- To learn to glorify and adore Allah and love His prophets, to love whatever and whomever Allah and His Messenger Muhammad (Peace be upon him) love, to dislike whatever and whomever they dislike, and to willingly behave in a way pleasing to Allah.
- To develop an attitude of total submission to Allah’s divine revelation and to discern the validity of teachings, practices, and/or cultural adaptations through proper research and comparison with authentic sources, namely Qur’an and Sunnah.
- To understand that Islam is a comprehensive, balanced and perfect way of life; to learn the foundational Islamic beliefs, ideals, ethics, obligations, injunctions, and prohibitions; and to gain whatever knowledge is necessary to live a God-conscious life.
- To involve students in actively expressing their Islamic beliefs though their actions, to put Islam into practice in a balanced and moderate manner.
- To nurture the Islamic personality through a profound understanding of mankind’s purpose and place within all of Allah’s seen and unseen creation.
- To understand the characteristics and responsibilities of Islamic leadership, from personally enjoining good and forbidding evil, to ruling with compassion and justice as God’s deputy on earth, and to actively serve the Muslim community as well as the society at large.
- To develop a sense of genuine connectedness with the Muslim Ummah (world-wide community), appreciating its rich diversity and understanding the value of Islamic unity and brotherhood.
Islamic Education is unlike other kinds of Education which primarily focus upon cognitive objectives.

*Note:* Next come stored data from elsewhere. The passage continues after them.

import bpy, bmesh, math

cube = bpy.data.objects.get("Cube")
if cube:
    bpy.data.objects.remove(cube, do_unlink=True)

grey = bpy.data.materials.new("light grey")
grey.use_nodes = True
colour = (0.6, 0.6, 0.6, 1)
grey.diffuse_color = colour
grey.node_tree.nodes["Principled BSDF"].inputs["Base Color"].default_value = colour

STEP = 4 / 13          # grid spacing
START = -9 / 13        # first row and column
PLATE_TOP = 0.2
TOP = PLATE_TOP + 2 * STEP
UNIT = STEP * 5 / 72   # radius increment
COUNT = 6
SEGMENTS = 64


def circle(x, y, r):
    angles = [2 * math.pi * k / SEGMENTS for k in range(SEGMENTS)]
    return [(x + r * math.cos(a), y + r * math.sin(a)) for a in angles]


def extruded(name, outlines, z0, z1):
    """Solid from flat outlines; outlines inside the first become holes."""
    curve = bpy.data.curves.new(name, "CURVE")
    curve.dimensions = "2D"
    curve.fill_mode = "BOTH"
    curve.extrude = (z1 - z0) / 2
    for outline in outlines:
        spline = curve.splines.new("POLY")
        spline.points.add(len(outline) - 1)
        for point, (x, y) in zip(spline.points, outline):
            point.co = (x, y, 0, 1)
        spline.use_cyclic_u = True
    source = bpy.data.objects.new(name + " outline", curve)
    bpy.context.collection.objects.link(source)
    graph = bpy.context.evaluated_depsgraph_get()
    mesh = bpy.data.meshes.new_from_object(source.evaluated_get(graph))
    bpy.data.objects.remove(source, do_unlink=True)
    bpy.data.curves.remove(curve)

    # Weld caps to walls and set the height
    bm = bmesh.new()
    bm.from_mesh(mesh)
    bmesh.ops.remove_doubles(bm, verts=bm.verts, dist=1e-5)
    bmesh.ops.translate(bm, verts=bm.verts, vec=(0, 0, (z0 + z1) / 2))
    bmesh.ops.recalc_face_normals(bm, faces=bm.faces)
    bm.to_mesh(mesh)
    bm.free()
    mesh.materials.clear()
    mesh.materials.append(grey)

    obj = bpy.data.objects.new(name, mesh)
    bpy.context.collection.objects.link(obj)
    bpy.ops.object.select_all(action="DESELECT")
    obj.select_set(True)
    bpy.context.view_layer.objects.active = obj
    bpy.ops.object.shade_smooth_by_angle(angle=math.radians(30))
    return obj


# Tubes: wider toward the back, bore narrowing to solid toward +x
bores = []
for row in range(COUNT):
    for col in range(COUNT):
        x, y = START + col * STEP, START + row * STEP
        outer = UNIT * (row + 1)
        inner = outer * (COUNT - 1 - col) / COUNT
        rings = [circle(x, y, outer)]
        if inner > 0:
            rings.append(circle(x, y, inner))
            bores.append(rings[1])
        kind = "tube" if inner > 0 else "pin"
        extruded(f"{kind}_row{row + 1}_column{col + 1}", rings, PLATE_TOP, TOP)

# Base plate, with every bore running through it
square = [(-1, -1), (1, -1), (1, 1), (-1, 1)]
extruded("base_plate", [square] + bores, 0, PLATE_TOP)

In that case a student gets knowledge for the sake of knowledge and is expected to soak all the information taught, like a sponge. However, Islamic education focuses, not only on the cognitive, but also on the affective and psychomotor domains. Here, learning objectives are designed to develop Islamic values, attitudes and behaviors (Affective). Skills and proficiencies in performing various Islamic obligations such as reading Qur’an, performing Salah, Sawm, Zakah, Hajj, skills in dealing with others and giving Da’wah to them are also developed. (Psychomotor)
We believe that the mission of Islamic education is “Tarbiyah”, or to educate students and take care of them and train them at all levels. Tarbiyah focuses on behavior modification and development in accordance with the Qur’an and Sunnah.
Methodology of Teaching:
Our Islamic Studies teachers are dedicated and professional. They have the mission of Tarbiyah in mind and are always eager to yield the best results. In order for that to happen, teachers, administration, students, and parents should work closely together to counter the strong influence of the popular culture. Remember that most knowledge outlets in our society, such as television, newspapers, magazines, novels, internet websites, friends, neighbors, extracurricular activities, etc. go against our mission of preserving our students’ Islamic identity.
Teachers in different school levels use different methods
Elementary School: At the early stage of this level, teachers use a lot of concrete and hands on techniques such as artifacts, clay, drawing and coloring, puzzles, Islamic songs (Nashid), role play, simulations, audio-visual materials, modern technology tools such as I pads, mimios, etc.
4th-6th grades get more teaching using the white board or power points, in addition to the previous methods.
Middle School: Teachers introduce new material through discussion using question/ answer techniques. They also use peer teaching and group work. Role play is a common practice, and students love it. Projects are assigned at least once every semester. Field trips, audio- visuals, and technology tools such as mimio pads are frequently used.
High school: Project-based learning is used extensively at this stage. The teacher here is more of a facilitator of knowledge. Students feel more responsible for their learning which gives them a sense of gratification and confidence. The teacher presents and explains new material and conducts class discussions. She supervises study activities and varied learning experiences such as group work, role play, debates, simulations, moral dilemmas, guest speakers, open forums, field trips, You Tube videos, documentary critiques, reports on conventions/ current issues, and journals.